Accessing information on the Deep Web often requires specific credentials, encryption keys, or knowledge of non-standard protocols. This intentional barrier and isolation ensure that sensitive or private information is not easily discoverable by the general public.
The Internet operates as a vast, interconnected network of nodes. Information flows between these nodes in packets containing data and addressing information. The Transmission Control Protocol (TCP) ensures reliable data delivery, while the Internet Protocol (IP) handles addressing and routing.
Operating at the network layer of the OSI model, Routers play a crucial role in determining the most efficient paths for these packets to travel across the network.
The efficiency of the Internet is influenced by factors such as bandwidth, latency, and the reliability of network connections. High-speed backbone links, load balancing, and content delivery networks (CDNs) enhance efficiency by optimizing data transfer and reducing latency.
Troubleshooting the Internet involves addressing connectivity, packet loss, and security issues. Network administrators use packet analyzers, network monitoring software, and diagnostic utilities to identify and resolve problems. Quality of Service (QoS) mechanisms help manage and prioritize network traffic.
Challenges in the Internet include security threats, such as cyberattacks, data breaches, and malware. Ensuring the stability of the global routing system, handling increasing data traffic, and maintaining compatibility with diverse network technologies are ongoing challenges.
An intranet is a private network within an organization that uses Internet technologies for internal communication. It is restricted to authorized users and hosts internal websites, applications, and resources. Intranets exist at the OSI model’s application layer (Layer 7), providing services like web browsing, file sharing, and email.
A Local Area Network (LAN) is a network of interconnected devices within a limited geographic area. LANs operate at the OSI model’s data link (Layer 2) and network (Layer 3) layers. Switches manage traffic within a LAN at the data link layer, while routers handle communication between different LANs at the network layer.
A Wide Area Network (WAN) spans more considerable geographical distances, connecting multiple LANs. WANs operate at the network layer, and routers are crucial in connecting different networks and forwarding data. WANs use communication links, such as leased lines and satellite links, to connect distant locations.
- Physical (Layer 1): Infrastructure including cables, routers, and network interfaces.
- Data Link (Layer 2): Switches operate at this layer for local network traffic management.
- Network (Layer 3): Routers handle routing and logical addressing.
- Transport (Layer 4): TCP provides reliable, connection-oriented communication.

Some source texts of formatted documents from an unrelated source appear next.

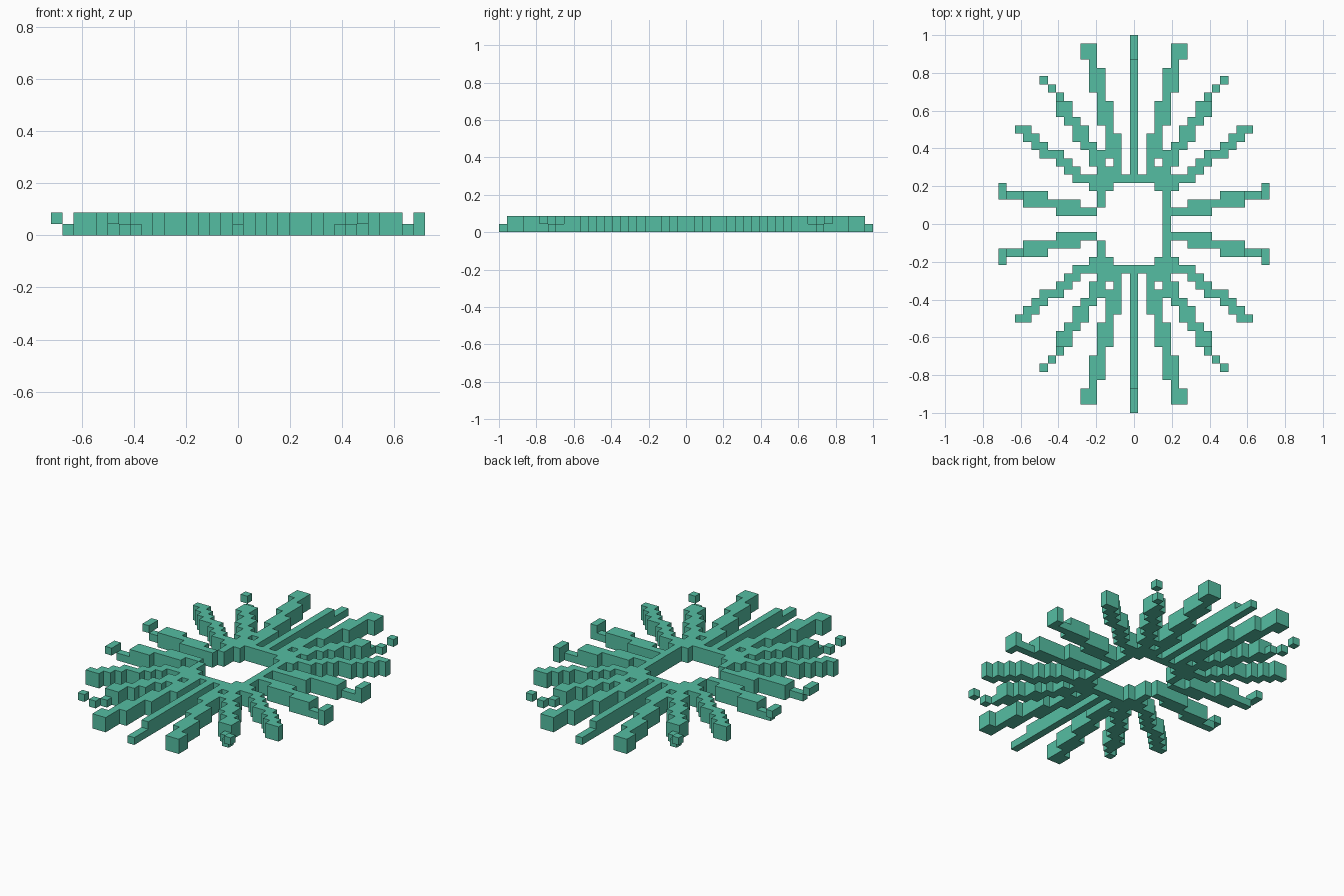
import bpy, math
from itertools import product
from mathutils import Vector

if "Cube" in bpy.data.objects:
    bpy.data.objects.remove(bpy.data.objects["Cube"])

S = 2 / 46            # block size
LOW, TOP, BOTH = (0,), (1,), (0, 1)

teal = bpy.data.materials.new("teal")
teal.use_nodes = True
colour = (0.091, 0.515, 0.362, 1)
teal.diffuse_color = colour
teal.node_tree.nodes["Principled BSDF"].inputs["Base Color"].default_value = colour


def box(i0, i1, j0, j1, layers=BOTH):
    """Cells from i0..i1 by j0..j1 inclusive."""
    return set(product(range(i0, i1 + 1), range(j0, j1 + 1), layers))


def mirror(cells, sx, sy):
    return {(sx * i, j if sy > 0 else -1 - j, k) for i, j, k in cells}


def build(name, cells, solid):
    """Join the exposed faces of the cells into one mesh."""
    verts, faces, index = [], [], {}
    for cell in sorted(cells):
        centre = Vector(cell) + Vector((0, 0.5, 0.5))
        for axis, side in product(range(3), (-1, 1)):
            n = [0, 0, 0]
            n[axis] = side
            if tuple(c + d for c, d in zip(cell, n)) in solid:
                continue
            u, v = Vector(), Vector()
            u[(axis + 1) % 3] = 0.5
            v[(axis + 2) % 3] = 0.5 * side
            mid = centre + Vector(n) * 0.5
            face = []
            for p in (mid - u - v, mid + u - v, mid + u + v, mid - u + v):
                key = tuple(round(c * 2) for c in p)
                if key not in index:
                    index[key] = len(verts)
                    verts.append(p * S)
                face.append(index[key])
            faces.append(face)
    mesh = bpy.data.meshes.new(name)
    mesh.from_pydata(verts, [], faces)
    mesh.materials.append(teal)
    obj = bpy.data.objects.new(name, mesh)
    bpy.context.collection.objects.link(obj)


# Steep spoke: long overlapping runs ending in a square tip
steep = (box(2, 2, 6, 10) | box(3, 3, 8, 14) | box(4, 4, 12, 18)
         | box(5, 5, 16, 21) | box(6, 6, 20, 21))

# Diagonal spoke: stair of pairs, low neck and raised tip
diagonal = box(9, 9, 15, 15, LOW) | box(10, 10, 16, 16, LOW) | box(11, 11, 17, 17, TOP)
for j in range(6, 15):
    i = math.floor(0.64 * j - 0.3)
    diagonal |= box(i, i + 1, j, j)


# Shallow spoke: wider stair
def stair(j):
    return math.floor(1.27 * j - 0.4)


shallow = set()
for j in range(4, 12):
    shallow |= box(stair(j), stair(j + 1), j, j)

# Side spoke: long runs and low neck
side = box(5, 9, 1, 1) | box(7, 13, 2, 2) | box(11, 13, 3, 3) | box(14, 15, 3, 3, LOW)

parts = {}
for sx, xname in ((1, "left"), (-1, "right")):
    tip = box(16, 16, 3, 4, BOTH if sx > 0 else TOP)
    for sy, yname in ((1, "back"), (-1, "front")):
        for name, cells in (("steep", steep), ("diagonal", diagonal),
                            ("shallow", shallow), ("side", side | tip)):
            parts[f"{name}_spoke_{yname}_{xname}"] = mirror(cells, sx, sy)

# Straight centre spokes with low ends
centre = box(0, 0, 6, 19) | box(0, 0, 20, 22, LOW)
parts["centre_spoke_back"] = centre
parts["centre_spoke_front"] = mirror(centre, 1, -1)

# Open ring: two bars, corner steps, and a wall on one side only
half = box(-4, 4, 5, 5) | box(3, 4, 4, 4) | box(-4, -3, 4, 4) | box(-4, -4, 2, 3)
parts["ring"] = half | mirror(half, 1, -1) | box(4, 4, -4, 3)

solid = set().union(*parts.values())
for name, cells in parts.items():
    build(name, cells, solid)
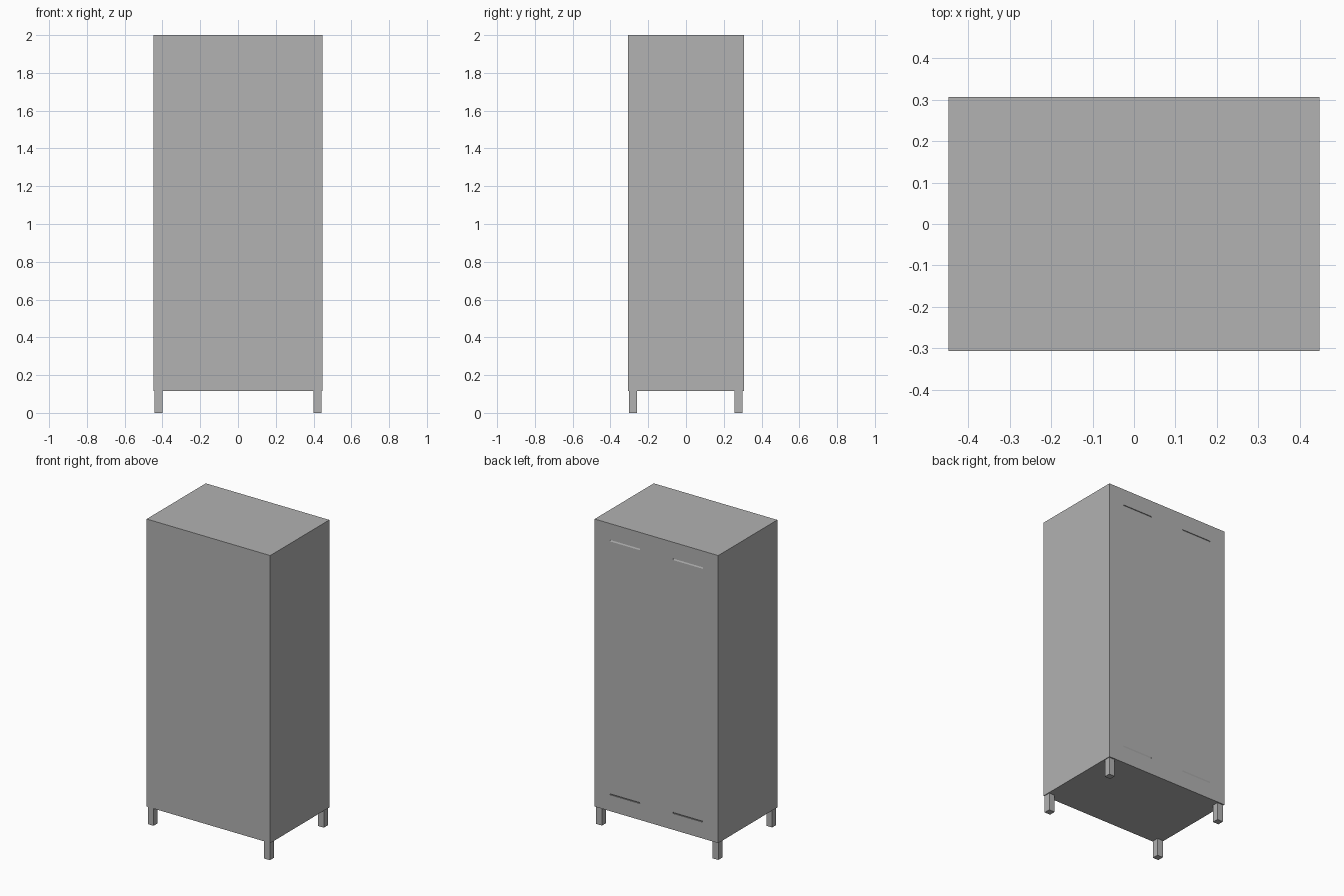
import bpy
import bmesh
from mathutils import Vector

cube = bpy.data.objects.get("Cube")
if cube:
    bpy.data.objects.remove(cube, do_unlink=True)

WIDTH, DEPTH, TOP, BASE = 0.896, 0.612, 2.0, 0.115
BACK = DEPTH / 2

grey = bpy.data.materials.new("light_grey")
grey.use_nodes = True
grey.diffuse_color = (0.445, 0.445, 0.445, 1)
grey.node_tree.nodes["Principled BSDF"].inputs["Base Color"].default_value = grey.diffuse_color


def add_object(name, bm):
    bmesh.ops.recalc_face_normals(bm, faces=bm.faces)
    mesh = bpy.data.meshes.new(name)
    bm.to_mesh(mesh)
    bm.free()
    mesh.materials.append(grey)
    obj = bpy.data.objects.new(name, mesh)
    bpy.context.collection.objects.link(obj)
    return obj


def box(name, center, size):
    bm = bmesh.new()
    bmesh.ops.create_cube(bm, size=1)
    for v in bm.verts:
        v.co = Vector(a * b for a, b in zip(v.co, size)) + Vector(center)
    return add_object(name, bm)


def wedge(name, x, z, rise):
    """Shallow wedge with a flat ledge at z, tapering out to the back surface."""
    bm = bmesh.new()
    profile = [(BACK + 0.01, z), (BACK - 0.005, z), (BACK + 0.01, z + 3 * rise)]
    face = bm.faces.new([bm.verts.new((x - 0.108, y, h)) for y, h in profile])
    geom = bmesh.ops.extrude_face_region(bm, geom=[face])["geom"]
    bmesh.ops.translate(bm, vec=(0.216, 0, 0),
                        verts=[g for g in geom if isinstance(g, bmesh.types.BMVert)])
    obj = add_object(name, bm)
    obj.hide_render = True
    obj.hide_set(True)
    return obj


# Cabinet body
body = box("cabinet_body", (0, 0, (TOP + BASE) / 2), (WIDTH, DEPTH, TOP - BASE))

# Narrow vent ledges in the back, a pair at the bottom and a pair at the top
for side, x in (("left", 0.229), ("right", -0.229)):
    for level, z, rise in (("lower", 0.222, 0.01), ("upper", 1.893, -0.01)):
        cutter = wedge(f"{level}_{side}_vent_cutter", x, z, rise)
        cut = body.modifiers.new(f"{level}_{side}_vent", "BOOLEAN")
        cut.operation = "DIFFERENCE"
        cut.solver = "EXACT"
        cut.object = cutter

# Apply the cuts and drop the cutters
bpy.context.view_layer.update()
cut_mesh = bpy.data.meshes.new_from_object(
    body.evaluated_get(bpy.context.evaluated_depsgraph_get()))
cutters = [m.object for m in body.modifiers]
body.modifiers.clear()
body.data = cut_mesh
for cutter in cutters:
    bpy.data.objects.remove(cutter, do_unlink=True)

# Four square legs
for side, x in (("left", 0.422), ("right", -0.422)):
    for end, y in (("front", -0.281), ("back", 0.277)):
        box(f"{end}_{side}_leg", (x, y, BASE / 2), (0.042, 0.042, BASE))
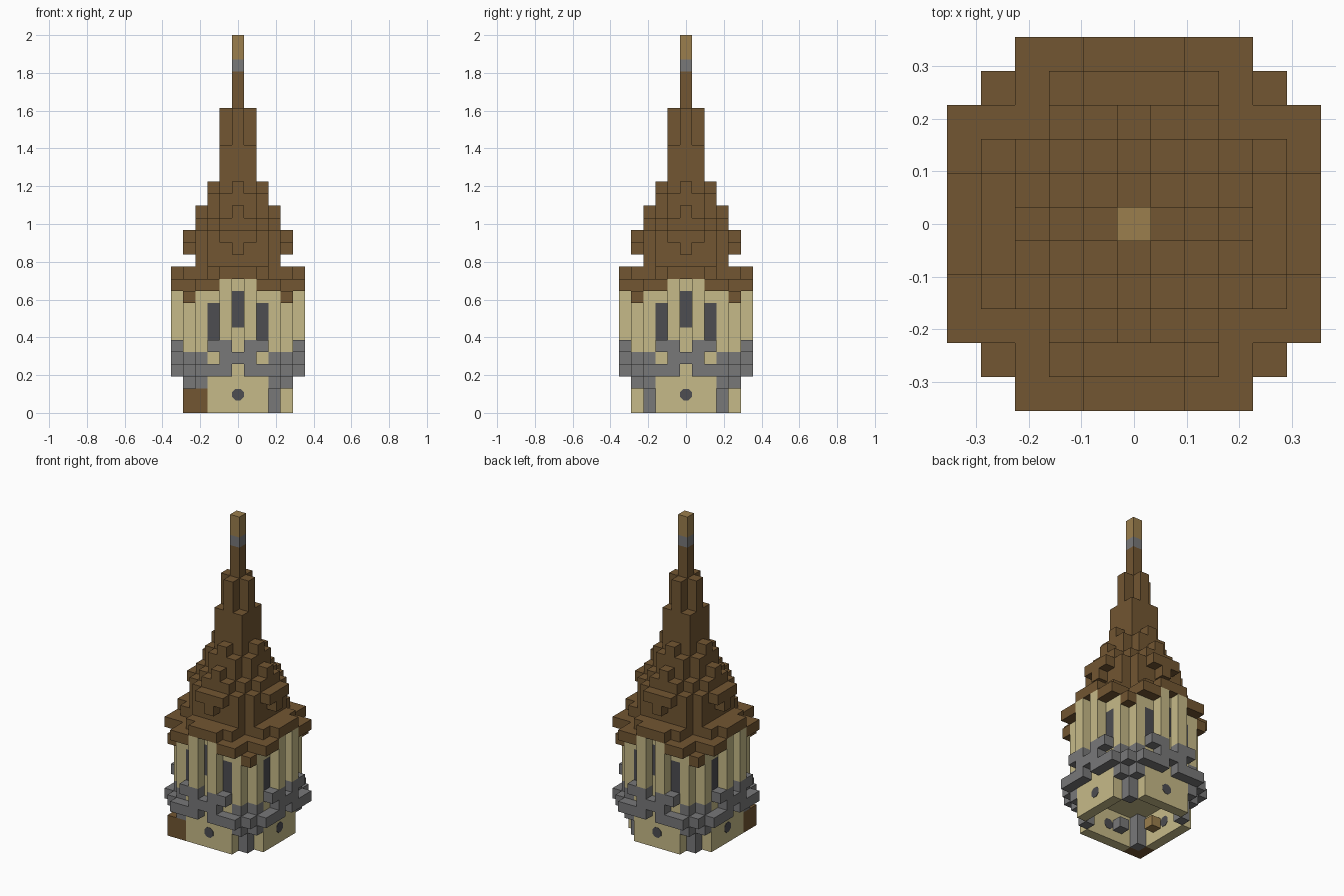
import bpy, bmesh, math
from mathutils import Vector, Matrix

if "Cube" in bpy.data.objects:
    bpy.data.objects.remove(bpy.data.objects["Cube"], do_unlink=True)

U = 2 / 31  # edge of one block


def material(name, rgb):
    lin = [((c / 255 + 0.055) / 1.055) ** 2.4 for c in rgb] + [1]
    m = bpy.data.materials.new(name)
    m.use_nodes = True
    m.diffuse_color = lin
    m.node_tree.nodes["Principled BSDF"].inputs["Base Color"].default_value = lin
    return m


BROWN = material("roof brown", (114, 86, 50))
CREAM = material("wall cream", (198, 186, 136))
GREY = material("stone grey", (120, 120, 121))
DARK = material("window dark", (77, 77, 81))
TAN = material("tip tan", (155, 126, 77))

parts = {}   # part name -> (material, cells)
owner = {}   # cell -> part name


def put(part, mat, cell):
    """Place one block, replacing whatever was there."""
    if cell in owner:
        parts[owner[cell]][1].discard(cell)
    parts.setdefault(part, (mat, set()))[1].add(cell)
    owner[cell] = part


def ring(part, mat, a, b, z0, z1):
    """Repeat a column of blocks in all eight mirrored positions."""
    spots = {(s * p, t * q) for p, q in ((a, b), (b, a)) for s in (-1, 1) for t in (-1, 1)}
    for x, y in spots:
        for z in range(z0, z1):
            put(part, mat, (x, y, z))


# Base: four thin walls, corner posts, stepped corbels
for i in range(3):
    ring("base_wall", CREAM, i, 4, 0, 3)
ring("corner_post", GREY, 3, 3, 0, 3)
ring("corbel", GREY, 3, 4, 2, 3)
for x, y in ((-4, -4), (-3, -4), (-4, -3)):
    for z in (0, 1):
        put("corner_block", BROWN, (x, y, z))

# Small fittings against the inside of the walls
put("inner_chest", TAN, (-3, -1, 1))
put("inner_stone", GREY, (-1, -3, 1))

# Drum: solid core with a pair of pilasters on each side
for i in range(5):
    for j in range(i, 5):
        if (i, j) != (4, 4):
            ring("drum", CREAM, i, j, 3, 10)
for i in range(3):
    ring("drum", CREAM, i, 4, 10, 11)
ring("pilaster", CREAM, 1, 5, 6, 11)

# Recessed windows
ring("side_window", DARK, 2, 4, 6, 9)
ring("middle_window", DARK, 0, 4, 7, 10)

# Interlaced stone band
for i in (1, 2, 3):
    ring("stone_band", GREY, i, 5, 3, 4)
for i in (0, 1):
    ring("stone_band", GREY, i, 5, 4, 5)
for i in (1, 2):
    ring("stone_band", GREY, i, 5, 5, 6)
ring("stone_band", GREY, 4, 4, 3, 4)
ring("stone_band", GREY, 3, 4, 3, 5)

# Eaves, drooping towards the corners
for i in range(4):
    for j in range(i, 4):
        ring("eaves", BROWN, i, j, 10, 11 if (i, j) == (3, 3) else 12)
for i in range(3):
    ring("eaves", BROWN, i, 4, 11, 12)
for i in (0, 1):
    ring("eaves", BROWN, i, 5, 11, 12)
for i, j in ((2, 5), (3, 5), (3, 4)):
    ring("eaves", BROWN, i, j, 10, 11)
ring("eaves", BROWN, 4, 4, 9, 10)

# Stepped roof: top of each column by plan position
tops = {(0, 0): 25, (0, 1): 25, (1, 1): 22, (0, 2): 19, (1, 2): 18,
        (2, 2): 16, (0, 3): 17, (1, 3): 16, (2, 3): 15}
for (i, j), top in tops.items():
    ring("roof", BROWN, i, j, 12, top)

# T-shaped dormers
ring("dormer", BROWN, 0, 4, 13, 15)
ring("dormer", BROWN, 1, 4, 14, 15)

# Spire
ring("spire", BROWN, 0, 0, 25, 28)
ring("spire_collar", GREY, 0, 0, 28, 29)
ring("spire_tip", TAN, 0, 0, 29, 31)

# Turn every part into a mesh of its exposed block faces
AXES = [Vector(s * c for c in axis) for s in (-1, 1)
        for axis in ((1, 0, 0), (0, 1, 0), (0, 0, 1))]


def finish(name, mat, bm):
    mesh = bpy.data.meshes.new(name)
    bm.to_mesh(mesh)
    bm.free()
    mesh.materials.append(mat)
    bpy.context.collection.objects.link(bpy.data.objects.new(name, mesh))


for name, (mat, cells) in parts.items():
    bm = bmesh.new()
    for cell in sorted(cells):
        centre = Vector(cell) + Vector((0, 0, 0.5))
        for n in AXES:
            if tuple(int(c + d) for c, d in zip(cell, n)) in owner:
                continue
            u = Vector((n.y, n.z, n.x))
            v = n.cross(u)
            bm.faces.new([bm.verts.new((centre + (n + s * u + t * v) / 2) * U)
                          for s, t in ((-1, -1), (1, -1), (1, 1), (-1, 1))])
    bmesh.ops.remove_doubles(bm, verts=bm.verts, dist=U / 100)
    finish(name, mat, bm)

# Round portholes through the base walls
bm = bmesh.new()
for k in range(4):
    turn = Matrix.Rotation(k * math.pi / 2, 4, "Z")
    move = Matrix.Translation((0, -4 * U, 1.5 * U))
    tilt = Matrix.Rotation(math.pi / 2, 4, "X") @ Matrix.Rotation(math.pi / 8, 4, "Z")
    bmesh.ops.create_cone(bm, cap_ends=True, segments=8, radius1=U * 0.52, radius2=U * 0.52,
                          depth=U * 1.06, matrix=turn @ move @ tilt)
finish("porthole", DARK, bm)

- Session (Layer 5), Presentation (Layer 6), Application (Layer 7): Protocols like HTTP, HTTPS, and DNS operate at these layers.
- Layers 5-7: Applications, presentation, and session layers host intranet-specific services.
- Layers 1-4: Utilize standard Internet protocols and infrastructure.
- Layers 1-2: Physical and data link layers handle local network connectivity.
- Layer 3: The network layer is involved in routing for communication between different LANs.
- Layer 3: Routers at the network layer connect networks over considerable geographical distances.
We hope you enjoy learning these different types of networks in FE Electrical and discovering their role in modern communication and computer networks, formulating a backbone of modern IT systems.
Understanding, troubleshooting, and analysing different types of network topologies and types not only helps you in your NCEES® FE Electrical exam but also opens doors to diverse opportunities in your professional life.